Nigeria’s incumbent President and Commander-In-Chief, Muhammadu Buhari, and his deputy, Yemi Osinbajo, earn annual basic salaries of N3, 514, 705 and N3, 031, 572.50 respectively. That is to say that the President earns very little more than the Vice President.
The Revenue Mobilization Allocation and Fiscal Commission, RMAFC is statutorily empowered by Section 32 (d) of Part 1 of the Third Schedule of the Constitution of the Federal Republic of Nigeria to determine the remuneration appropriate for political office holders.
Apart from the salaries, the President is entitled to various regular allowances like: Hardship, 50 per cent of the basic salary – N1, 757, 350.50; consistency – 250 per cent, N8, 786, 762.50.
Other regular allowances like motor vehicle fuelling and maintenance, special assistant, personal assistant, domestic staff, entertainment, utilities, security and Newspapers and periodicals are to be provided by the government – not paid for.
Allowances like accommodation, furniture, and duty tour allowance (per night), estacode (per night) and medical allowances are also to be provided as requested.
The allowances are paid periodically, some monthly, a few once in four years. Duty Tour Allowance and Estacode depend on travels.
For instance, furniture allowance to other cadre of officials, like ministers and the Secretary to the Government of the Federation, is given once in four years. The President and Vice President are not paid furniture allowance as they are provided for.
When all allowances payable each month are added, President Buhari will take home N1, 171,568.33 each month, and N14, 058, 820.00 yearly.
Vice President Osinbajo will receive N1, 010, 524. 17 monthly, and N12, 126,290.00 per annum.
Breakdown of Allowances Paid The President and Vice President of Nigeria
The President’s severance gratuity is N10, 544, 115, that is 300 per cent of basic; he is entitled to a leave allowance of N351, 470. 50, (10 per cent of basic salary) and an optional motor vehicle loan of N14, 058, 820, at 400 per cent to be repaid before the expiration of the president’s tenure.
The Vice President will also get allowances such as motor vehicle, feeding and maintenance, special assistant, personal assistant, domestic staff, entertainment utility, security, newspaper and periodicals.
While the number two man’s hardship, consistency, severance gratuity and leave allowance are at N1, 515, 786.25; N7, 578, 931.25; N9, 094, 717.50 and N303, 157.25 respectively.
He will also receive a motor vehicle loan at 400 per cent of his basic salary which is N12, 126, 290; to be repaid at the expiration of his tenure.
The salaries and allowances are drawn from the Consolidated Revenue Fund.
The current salary structure and allowances were fixed by the RMAFC in 2007.

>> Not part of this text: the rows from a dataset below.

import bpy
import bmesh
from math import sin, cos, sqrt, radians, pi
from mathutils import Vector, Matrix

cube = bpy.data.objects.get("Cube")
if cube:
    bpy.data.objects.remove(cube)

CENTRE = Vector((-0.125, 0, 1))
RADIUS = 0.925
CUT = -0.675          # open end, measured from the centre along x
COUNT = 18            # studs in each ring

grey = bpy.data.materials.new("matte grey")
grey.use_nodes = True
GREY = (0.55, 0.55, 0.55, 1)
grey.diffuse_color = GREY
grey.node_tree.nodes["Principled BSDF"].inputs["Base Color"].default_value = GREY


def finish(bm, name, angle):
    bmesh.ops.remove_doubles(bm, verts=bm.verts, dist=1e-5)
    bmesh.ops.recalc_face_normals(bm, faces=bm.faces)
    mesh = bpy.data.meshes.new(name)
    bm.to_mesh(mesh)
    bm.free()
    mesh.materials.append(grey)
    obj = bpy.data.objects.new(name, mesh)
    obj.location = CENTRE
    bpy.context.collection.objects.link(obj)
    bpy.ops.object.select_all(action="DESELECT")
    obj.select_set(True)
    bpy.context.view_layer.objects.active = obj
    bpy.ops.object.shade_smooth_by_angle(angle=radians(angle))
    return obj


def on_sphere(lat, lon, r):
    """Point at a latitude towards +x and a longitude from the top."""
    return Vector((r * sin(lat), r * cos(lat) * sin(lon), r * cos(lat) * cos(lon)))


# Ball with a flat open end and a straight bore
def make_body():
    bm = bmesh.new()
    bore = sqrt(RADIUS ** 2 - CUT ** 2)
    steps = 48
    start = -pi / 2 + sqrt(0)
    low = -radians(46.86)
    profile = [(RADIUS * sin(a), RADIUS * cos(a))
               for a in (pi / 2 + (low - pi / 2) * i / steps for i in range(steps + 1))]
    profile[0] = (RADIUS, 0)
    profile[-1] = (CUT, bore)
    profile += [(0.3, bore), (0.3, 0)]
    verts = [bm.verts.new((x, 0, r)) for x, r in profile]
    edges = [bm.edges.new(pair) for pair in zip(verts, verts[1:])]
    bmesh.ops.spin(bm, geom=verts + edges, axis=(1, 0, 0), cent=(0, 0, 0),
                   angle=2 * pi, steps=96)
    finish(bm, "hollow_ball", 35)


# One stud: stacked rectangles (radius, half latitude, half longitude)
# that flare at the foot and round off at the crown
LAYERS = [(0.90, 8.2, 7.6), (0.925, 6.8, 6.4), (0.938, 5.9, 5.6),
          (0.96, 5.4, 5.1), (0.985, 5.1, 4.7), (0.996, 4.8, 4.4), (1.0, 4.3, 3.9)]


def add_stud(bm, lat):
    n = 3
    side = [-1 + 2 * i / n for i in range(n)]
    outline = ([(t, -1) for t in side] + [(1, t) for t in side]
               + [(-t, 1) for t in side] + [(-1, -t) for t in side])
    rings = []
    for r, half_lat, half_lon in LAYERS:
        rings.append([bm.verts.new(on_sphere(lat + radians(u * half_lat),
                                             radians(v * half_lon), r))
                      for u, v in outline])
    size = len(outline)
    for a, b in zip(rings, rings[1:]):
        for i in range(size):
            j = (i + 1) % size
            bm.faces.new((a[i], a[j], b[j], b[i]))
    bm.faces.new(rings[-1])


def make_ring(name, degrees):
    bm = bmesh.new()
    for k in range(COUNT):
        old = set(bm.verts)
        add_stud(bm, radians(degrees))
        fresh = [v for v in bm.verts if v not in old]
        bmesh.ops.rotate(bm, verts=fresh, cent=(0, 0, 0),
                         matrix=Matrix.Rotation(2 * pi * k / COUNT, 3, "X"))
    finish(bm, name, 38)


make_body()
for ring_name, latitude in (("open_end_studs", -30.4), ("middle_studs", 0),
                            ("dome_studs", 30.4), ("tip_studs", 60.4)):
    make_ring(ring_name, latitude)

Before the review, the basic annual salary of a former President, Olusegun Obasanjo, was N2,586,000 per annum, while that of his deputy, Atiku Abubakar was N1,938,000 the same as that of the Chief Justice of Nigeria and the Senate President, both heads of the judiciary and the legislature.
This was as a result of the review of the salary structure and associated allowances for the top federal public office holders earlier carried out by the National Salaries and Wages Commission.
This followed the review of the salary structure and associated allowances for the top federal public office holders earlier carried out by the National Salaries and Wages Commission.
That review, which took effect on May 1, 2000, was contained in a memo SWC.04/S.1/Vol.1V/186 dated May 15, 2000 and signed by G.P.O. Chikelu, the then Chairman of the Commission.